[WHAT NEEDS TO BE DONE] Print all of the data below exactly as it appears, leaving out every image.

[DATA SUPPLIED]

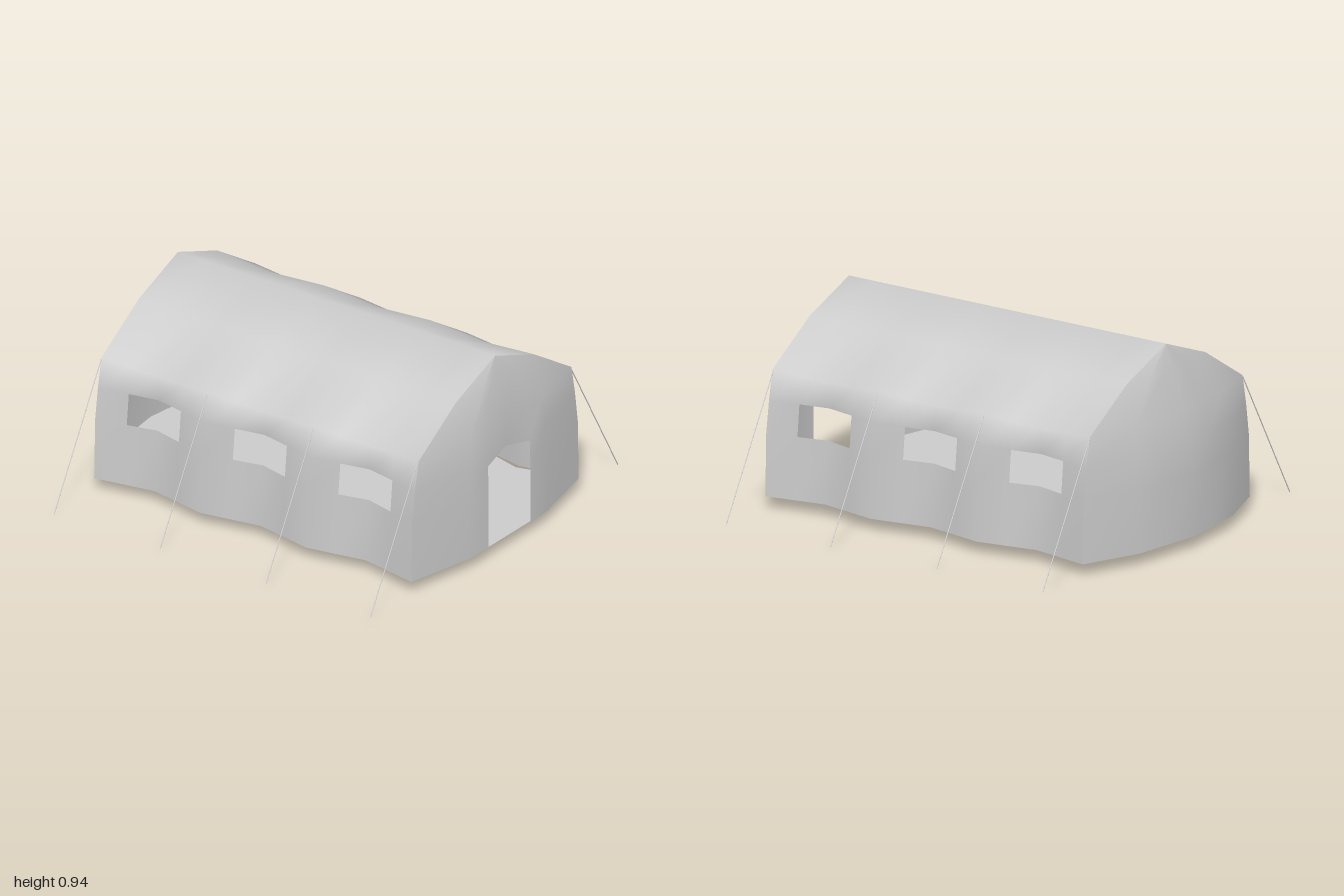
import * as THREE from 'three';

const material = new THREE.MeshStandardMaterial({ color: 0xcccccc, side: THREE.DoubleSide });
const RIBS = [-0.845, -0.255, 0.335, 0.92];
// half cross-sections from the base to the ridge, at a rib and midway between ribs
const RIB = [[0.64, 0.055], [0.633, 0.35], [0.612, 0.5], [0.585, 0.64], [0.3, 0.82], [0, 0.935]];
const SAG = [[0.585, 0.055], [0.562, 0.35], [0.553, 0.5], [0.565, 0.625], [0.29, 0.805], [0, 0.935]];

// smooth sheet through rows of points, leaving out the cells named by skip
function sheet(name, rows, skip = () => false) {
  const n = rows[0].length, index = [];
  for (let i = 0; i < rows.length - 1; i++) {
    for (let j = 0; j < n - 1; j++) {
      if (skip(i, j)) continue;
      const a = i * n + j, b = a + n;
      index.push(a, a + 1, b + 1, a, b + 1, b);
    }
  }
  const geometry = new THREE.BufferGeometry();
  geometry.setAttribute('position', new THREE.Float32BufferAttribute(rows.flat(2), 3));
  geometry.setIndex(index);
  geometry.computeVertexNormals();
  const mesh = new THREE.Mesh(geometry, material);
  mesh.name = name;
  return mesh;
}

// side walls and roof, drawn in between the ribs, with three windows a side
function makeShell() {
  const stations = [];
  for (let k = 0; k < 3; k++) {
    const a = RIBS[k], b = RIBS[k + 1], mid = (a + b) / 2, half = (b - a) / 2;
    stations.push([a, 0], [mid - 0.145, 1 - 0.145 / half], [mid, 1], [mid + 0.145, 1 - 0.145 / half]);
  }
  stations.push([RIBS[3], 0]);
  const rows = [];
  for (let i = 0; i <= 10; i++) {
    const p = i <= 5 ? i : 10 - i, side = i < 5 ? -1 : 1;
    rows.push(stations.map(([z, s]) => [
      side * THREE.MathUtils.lerp(RIB[p][0], SAG[p][0], s),
      THREE.MathUtils.lerp(RIB[p][1], SAG[p][1], s), z]));
  }
  return sheet('wallsAndRoof', rows, (i, j) => (i === 1 || i === 8) && (j % 4 === 1 || j % 4 === 2));
}

// end wall bulging out from the rim; columns are [share of half width, share of bulge]
function makeEnd(name, rim, bulge, columns, door) {
  const dir = Math.sign(rim);
  const full = [...columns.slice(1).reverse().map(([t, s]) => [-t, s]), ...columns];
  const rows = RIB.map(([w, y], i) => full.map(([t, s]) => {
    let x = t * w * dir, py = y, depth = s * bulge[i];
    if (door && i < 3) {
      if (Math.abs(t) === columns[1][0]) x = Math.sign(x) * 0.16;
      // peaked door head, pulled in a little
      if (i === 2) py = t === 0 ? 0.5 : Math.abs(t) < 0.3 ? 0.465 : y;
      if (i === 2 && t === 0) depth -= 0.018;
    }
    return [x, py, rim + dir * depth];
  }));
  return sheet(name, rows, (i, j) => door && i < 2 && (j === 2 || j === 3));
}

// ground sheet following the wall base
function makeFloor() {
  const side = [];
  RIBS.forEach((z, k) => {
    side.push([0.638, z]);
    if (k < 3) side.push([0.56, (z + RIBS[k + 1]) / 2]);
  });
  const half = [[0, -0.998], [0.36, -0.953], ...side, [0.3, 0.994], [0.16, 0.998]];
  const outline = [...half, ...half.slice(1).reverse().map(([x, z]) => [-x, z])];
  const geometry = new THREE.ShapeGeometry(new THREE.Shape(outline.map(p => new THREE.Vector2(...p))));
  geometry.rotateX(Math.PI / 2);
  const floor = new THREE.Mesh(geometry, material);
  floor.position.y = 0.058;
  floor.name = 'floor';
  return floor;
}

// guy rope from the eave down to the ground
function makeRope(side, z) {
  const top = new THREE.Vector3(side * 0.585, 0.635, z);
  const foot = new THREE.Vector3(side * 0.946, 0, z);
  const rope = new THREE.Mesh(
    new THREE.CylinderGeometry(0.0025, 0.0025, top.distanceTo(foot), 6), material);
  rope.position.copy(top).add(foot).multiplyScalar(0.5);
  rope.quaternion.setFromUnitVectors(new THREE.Vector3(0, 1, 0), top.sub(foot).normalize());
  rope.name = 'guyRope';
  return rope;
}

export function createModel() {
  const tent = new THREE.Group();
  tent.name = 'tent';
  tent.add(makeShell());
  tent.add(makeEnd('frontWall', RIBS[3], [0.08, 0.08, 0.078, 0.066, 0.035, 0],
    [[0, 1], [0.25, 1], [0.47, 0.93], [1, 0]], true));
  tent.add(makeEnd('backWall', RIBS[0], [0.155, 0.147, 0.134, 0.1, 0.045, 0],
    [[0, 1], [0.28, 0.86], [0.56, 0.71], [1, 0]], false));
  tent.add(makeFloor());
  for (const z of RIBS) for (const side of [-1, 1]) tent.add(makeRope(side, Math.min(z, 0.915)));
  return tent;
}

[THE COMPLETED TASK]
import * as THREE from 'three';

const material = new THREE.MeshStandardMaterial({ color: 0xcccccc, side: THREE.DoubleSide });
const RIBS = [-0.845, -0.255, 0.335, 0.92];
// half cross-sections from the base to the ridge, at a rib and midway between ribs
const RIB = [[0.64, 0.055], [0.633, 0.35], [0.612, 0.5], [0.585, 0.64], [0.3, 0.82], [0, 0.935]];
const SAG = [[0.585, 0.055], [0.562, 0.35], [0.553, 0.5], [0.565, 0.625], [0.29, 0.805], [0, 0.935]];

// smooth sheet through rows of points, leaving out the cells named by skip
function sheet(name, rows, skip = () => false) {
  const n = rows[0].length, index = [];
  for (let i = 0; i < rows.length - 1; i++) {
    for (let j = 0; j < n - 1; j++) {
      if (skip(i, j)) continue;
      const a = i * n + j, b = a + n;
      index.push(a, a + 1, b + 1, a, b + 1, b);
    }
  }
  const geometry = new THREE.BufferGeometry();
  geometry.setAttribute('position', new THREE.Float32BufferAttribute(rows.flat(2), 3));
  geometry.setIndex(index);
  geometry.computeVertexNormals();
  const mesh = new THREE.Mesh(geometry, material);
  mesh.name = name;
  return mesh;
}

// side walls and roof, drawn in between the ribs, with three windows a side
function makeShell() {
  const stations = [];
  for (let k = 0; k < 3; k++) {
    const a = RIBS[k], b = RIBS[k + 1], mid = (a + b) / 2, half = (b - a) / 2;
    stations.push([a, 0], [mid - 0.145, 1 - 0.145 / half], [mid, 1], [mid + 0.145, 1 - 0.145 / half]);
  }
  stations.push([RIBS[3], 0]);
  const rows = [];
  for (let i = 0; i <= 10; i++) {
    const p = i <= 5 ? i : 10 - i, side = i < 5 ? -1 : 1;
    rows.push(stations.map(([z, s]) => [
      side * THREE.MathUtils.lerp(RIB[p][0], SAG[p][0], s),
      THREE.MathUtils.lerp(RIB[p][1], SAG[p][1], s), z]));
  }
  return sheet('wallsAndRoof', rows, (i, j) => (i === 1 || i === 8) && (j % 4 === 1 || j % 4 === 2));
}

// end wall bulging out from the rim; columns are [share of half width, share of bulge]
function makeEnd(name, rim, bulge, columns, door) {
  const dir = Math.sign(rim);
  const full = [...columns.slice(1).reverse().map(([t, s]) => [-t, s]), ...columns];
  const rows = RIB.map(([w, y], i) => full.map(([t, s]) => {
    let x = t * w * dir, py = y, depth = s * bulge[i];
    if (door && i < 3) {
      if (Math.abs(t) === columns[1][0]) x = Math.sign(x) * 0.16;
      // peaked door head, pulled in a little
      if (i === 2) py = t === 0 ? 0.5 : Math.abs(t) < 0.3 ? 0.465 : y;
      if (i === 2 && t === 0) depth -= 0.018;
    }
    return [x, py, rim + dir * depth];
  }));
  return sheet(name, rows, (i, j) => door && i < 2 && (j === 2 || j === 3));
}

// ground sheet following the wall base
function makeFloor() {
  const side = [];
  RIBS.forEach((z, k) => {
    side.push([0.638, z]);
    if (k < 3) side.push([0.56, (z + RIBS[k + 1]) / 2]);
  });
  const half = [[0, -0.998], [0.36, -0.953], ...side, [0.3, 0.994], [0.16, 0.998]];
  const outline = [...half, ...half.slice(1).reverse().map(([x, z]) => [-x, z])];
  const geometry = new THREE.ShapeGeometry(new THREE.Shape(outline.map(p => new THREE.Vector2(...p))));
  geometry.rotateX(Math.PI / 2);
  const floor = new THREE.Mesh(geometry, material);
  floor.position.y = 0.058;
  floor.name = 'floor';
  return floor;
}

// guy rope from the eave down to the ground
function makeRope(side, z) {
  const top = new THREE.Vector3(side * 0.585, 0.635, z);
  const foot = new THREE.Vector3(side * 0.946, 0, z);
  const rope = new THREE.Mesh(
    new THREE.CylinderGeometry(0.0025, 0.0025, top.distanceTo(foot), 6), material);
  rope.position.copy(top).add(foot).multiplyScalar(0.5);
  rope.quaternion.setFromUnitVectors(new THREE.Vector3(0, 1, 0), top.sub(foot).normalize());
  rope.name = 'guyRope';
  return rope;
}

export function createModel() {
  const tent = new THREE.Group();
  tent.name = 'tent';
  tent.add(makeShell());
  tent.add(makeEnd('frontWall', RIBS[3], [0.08, 0.08, 0.078, 0.066, 0.035, 0],
    [[0, 1], [0.25, 1], [0.47, 0.93], [1, 0]], true));
  tent.add(makeEnd('backWall', RIBS[0], [0.155, 0.147, 0.134, 0.1, 0.045, 0],
    [[0, 1], [0.28, 0.86], [0.56, 0.71], [1, 0]], false));
  tent.add(makeFloor());
  for (const z of RIBS) for (const side of [-1, 1]) tent.add(makeRope(side, Math.min(z, 0.915)));
  return tent;
}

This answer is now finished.